The audience, a reasonably large collection of youngsters and ageing metal lovers in what is a smallish, sweaty venue, seem reluctant to get any closer to the stage despite Tommy's encouragements. That has probably more to do with the intensity with which the band are playing and performing, as bassist Toshi stares out menacingly behind an artfully dishevelled fringe, while the drummer, J, administers a fearsome thrashing to his kit.

But the real attention is on Tommy, who is starting to find his stride and is strutting across the stage, flamboyantly discarding his waistcoat to reveal his torso. We're into the middle section now and the band's finest moment, the melancholic and melodic "Taking America". Again, the harmonies are tight between Toshi and the guitarist, Rob, and the chord transitions and pleading vocal recall another band named after baby noises - The Goo Goo Dolls.

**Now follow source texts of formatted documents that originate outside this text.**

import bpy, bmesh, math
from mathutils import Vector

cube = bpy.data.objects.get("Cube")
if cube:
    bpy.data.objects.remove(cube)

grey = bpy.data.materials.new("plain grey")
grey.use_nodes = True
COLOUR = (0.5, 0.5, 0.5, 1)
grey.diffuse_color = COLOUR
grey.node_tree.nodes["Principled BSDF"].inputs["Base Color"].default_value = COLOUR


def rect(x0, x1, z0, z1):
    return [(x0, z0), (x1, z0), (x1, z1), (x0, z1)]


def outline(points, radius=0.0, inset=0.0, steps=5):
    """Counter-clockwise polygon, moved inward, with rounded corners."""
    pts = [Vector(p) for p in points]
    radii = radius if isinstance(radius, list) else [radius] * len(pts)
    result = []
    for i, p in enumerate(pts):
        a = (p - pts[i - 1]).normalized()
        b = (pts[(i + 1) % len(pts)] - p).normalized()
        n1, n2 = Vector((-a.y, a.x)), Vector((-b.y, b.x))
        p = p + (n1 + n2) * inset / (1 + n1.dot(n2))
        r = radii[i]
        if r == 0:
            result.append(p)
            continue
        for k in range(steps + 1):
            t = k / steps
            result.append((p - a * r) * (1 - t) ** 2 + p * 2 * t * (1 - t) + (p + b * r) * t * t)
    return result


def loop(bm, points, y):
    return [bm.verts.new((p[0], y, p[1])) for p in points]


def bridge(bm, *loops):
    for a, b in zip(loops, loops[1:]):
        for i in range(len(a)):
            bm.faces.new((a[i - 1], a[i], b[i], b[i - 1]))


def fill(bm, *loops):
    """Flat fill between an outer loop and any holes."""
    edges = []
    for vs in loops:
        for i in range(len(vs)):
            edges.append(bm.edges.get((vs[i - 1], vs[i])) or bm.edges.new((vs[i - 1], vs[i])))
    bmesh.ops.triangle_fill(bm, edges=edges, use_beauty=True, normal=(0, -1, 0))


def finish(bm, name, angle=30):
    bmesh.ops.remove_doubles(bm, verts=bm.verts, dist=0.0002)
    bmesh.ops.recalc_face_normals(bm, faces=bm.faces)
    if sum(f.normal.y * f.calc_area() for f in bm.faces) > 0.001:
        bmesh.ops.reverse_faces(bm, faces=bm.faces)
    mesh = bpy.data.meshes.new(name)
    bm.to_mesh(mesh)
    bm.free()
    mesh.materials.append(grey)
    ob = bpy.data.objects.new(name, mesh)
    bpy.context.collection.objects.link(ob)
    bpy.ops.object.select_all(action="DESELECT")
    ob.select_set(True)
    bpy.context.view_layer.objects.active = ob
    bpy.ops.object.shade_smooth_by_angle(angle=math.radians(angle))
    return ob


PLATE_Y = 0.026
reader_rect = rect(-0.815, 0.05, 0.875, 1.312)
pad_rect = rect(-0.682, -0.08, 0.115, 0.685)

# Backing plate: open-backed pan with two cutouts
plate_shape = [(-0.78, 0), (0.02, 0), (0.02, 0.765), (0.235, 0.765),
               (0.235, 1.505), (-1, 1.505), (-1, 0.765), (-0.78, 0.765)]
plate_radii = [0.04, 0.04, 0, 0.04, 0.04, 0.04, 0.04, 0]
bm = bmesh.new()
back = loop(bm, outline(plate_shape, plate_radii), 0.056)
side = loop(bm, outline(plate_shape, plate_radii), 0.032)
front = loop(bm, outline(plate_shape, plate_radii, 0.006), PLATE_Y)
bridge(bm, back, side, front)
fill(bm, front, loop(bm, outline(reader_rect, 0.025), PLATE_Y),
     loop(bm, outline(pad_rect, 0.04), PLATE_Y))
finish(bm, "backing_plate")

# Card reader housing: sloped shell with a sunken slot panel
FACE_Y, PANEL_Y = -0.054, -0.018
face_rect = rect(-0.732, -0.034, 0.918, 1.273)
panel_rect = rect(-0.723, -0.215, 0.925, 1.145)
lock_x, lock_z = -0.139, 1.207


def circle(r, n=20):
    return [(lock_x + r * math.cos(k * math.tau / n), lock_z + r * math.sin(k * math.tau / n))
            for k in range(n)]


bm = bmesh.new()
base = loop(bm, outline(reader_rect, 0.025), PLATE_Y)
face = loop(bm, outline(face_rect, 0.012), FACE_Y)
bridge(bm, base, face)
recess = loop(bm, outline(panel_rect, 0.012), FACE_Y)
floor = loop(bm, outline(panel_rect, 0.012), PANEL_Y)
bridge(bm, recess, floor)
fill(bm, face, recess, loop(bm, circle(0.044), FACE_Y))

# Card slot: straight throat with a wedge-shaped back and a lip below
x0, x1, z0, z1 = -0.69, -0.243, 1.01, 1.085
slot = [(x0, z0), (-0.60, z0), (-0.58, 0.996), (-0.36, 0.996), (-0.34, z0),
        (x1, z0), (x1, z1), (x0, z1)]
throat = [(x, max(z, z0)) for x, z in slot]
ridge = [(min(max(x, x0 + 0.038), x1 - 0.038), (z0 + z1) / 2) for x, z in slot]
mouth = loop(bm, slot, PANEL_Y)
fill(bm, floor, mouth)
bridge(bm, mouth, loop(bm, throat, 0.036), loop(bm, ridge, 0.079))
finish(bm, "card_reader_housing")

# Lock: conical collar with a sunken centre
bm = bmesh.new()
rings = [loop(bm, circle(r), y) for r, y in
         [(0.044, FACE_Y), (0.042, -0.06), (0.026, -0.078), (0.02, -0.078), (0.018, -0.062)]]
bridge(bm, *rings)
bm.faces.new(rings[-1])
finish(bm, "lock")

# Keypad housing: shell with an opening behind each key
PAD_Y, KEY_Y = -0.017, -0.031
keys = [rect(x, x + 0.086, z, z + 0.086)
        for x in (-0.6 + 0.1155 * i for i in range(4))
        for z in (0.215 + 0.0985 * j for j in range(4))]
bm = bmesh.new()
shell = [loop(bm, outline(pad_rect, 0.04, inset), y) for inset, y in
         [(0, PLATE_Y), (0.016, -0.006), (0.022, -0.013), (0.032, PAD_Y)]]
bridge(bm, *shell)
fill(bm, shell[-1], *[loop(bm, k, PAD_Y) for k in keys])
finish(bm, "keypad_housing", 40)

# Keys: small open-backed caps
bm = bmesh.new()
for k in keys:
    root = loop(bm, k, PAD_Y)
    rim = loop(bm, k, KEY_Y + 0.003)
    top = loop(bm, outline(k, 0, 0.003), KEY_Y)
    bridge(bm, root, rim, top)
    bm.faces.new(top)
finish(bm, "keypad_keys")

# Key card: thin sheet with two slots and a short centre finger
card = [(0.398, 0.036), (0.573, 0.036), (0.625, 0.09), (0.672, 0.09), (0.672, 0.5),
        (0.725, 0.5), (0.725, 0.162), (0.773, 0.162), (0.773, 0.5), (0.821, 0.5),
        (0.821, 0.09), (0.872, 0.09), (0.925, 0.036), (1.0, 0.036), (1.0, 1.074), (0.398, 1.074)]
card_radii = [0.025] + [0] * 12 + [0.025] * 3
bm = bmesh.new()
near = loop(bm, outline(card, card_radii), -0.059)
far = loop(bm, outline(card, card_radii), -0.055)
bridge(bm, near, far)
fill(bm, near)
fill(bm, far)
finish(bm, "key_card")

There's a run through thedouble-A-side singles "Replica" and "KO", based around a sensitive couplet rather at odds with the band's punishing rhythm ("And I wish that she could dig the way I smile/ But she don't remember me - that ain't her style"), before they launch into the finale. By now, Tommy has leapt from the stage on to the bar and is winding himself around a pole like a randy cat. It's terrific stuff, and the crowd warmed to it. The*Ga *Ga*s, have the tunes and the front man to go far, they play a little like their heavy metal stablemates The Darkness - but without the irony.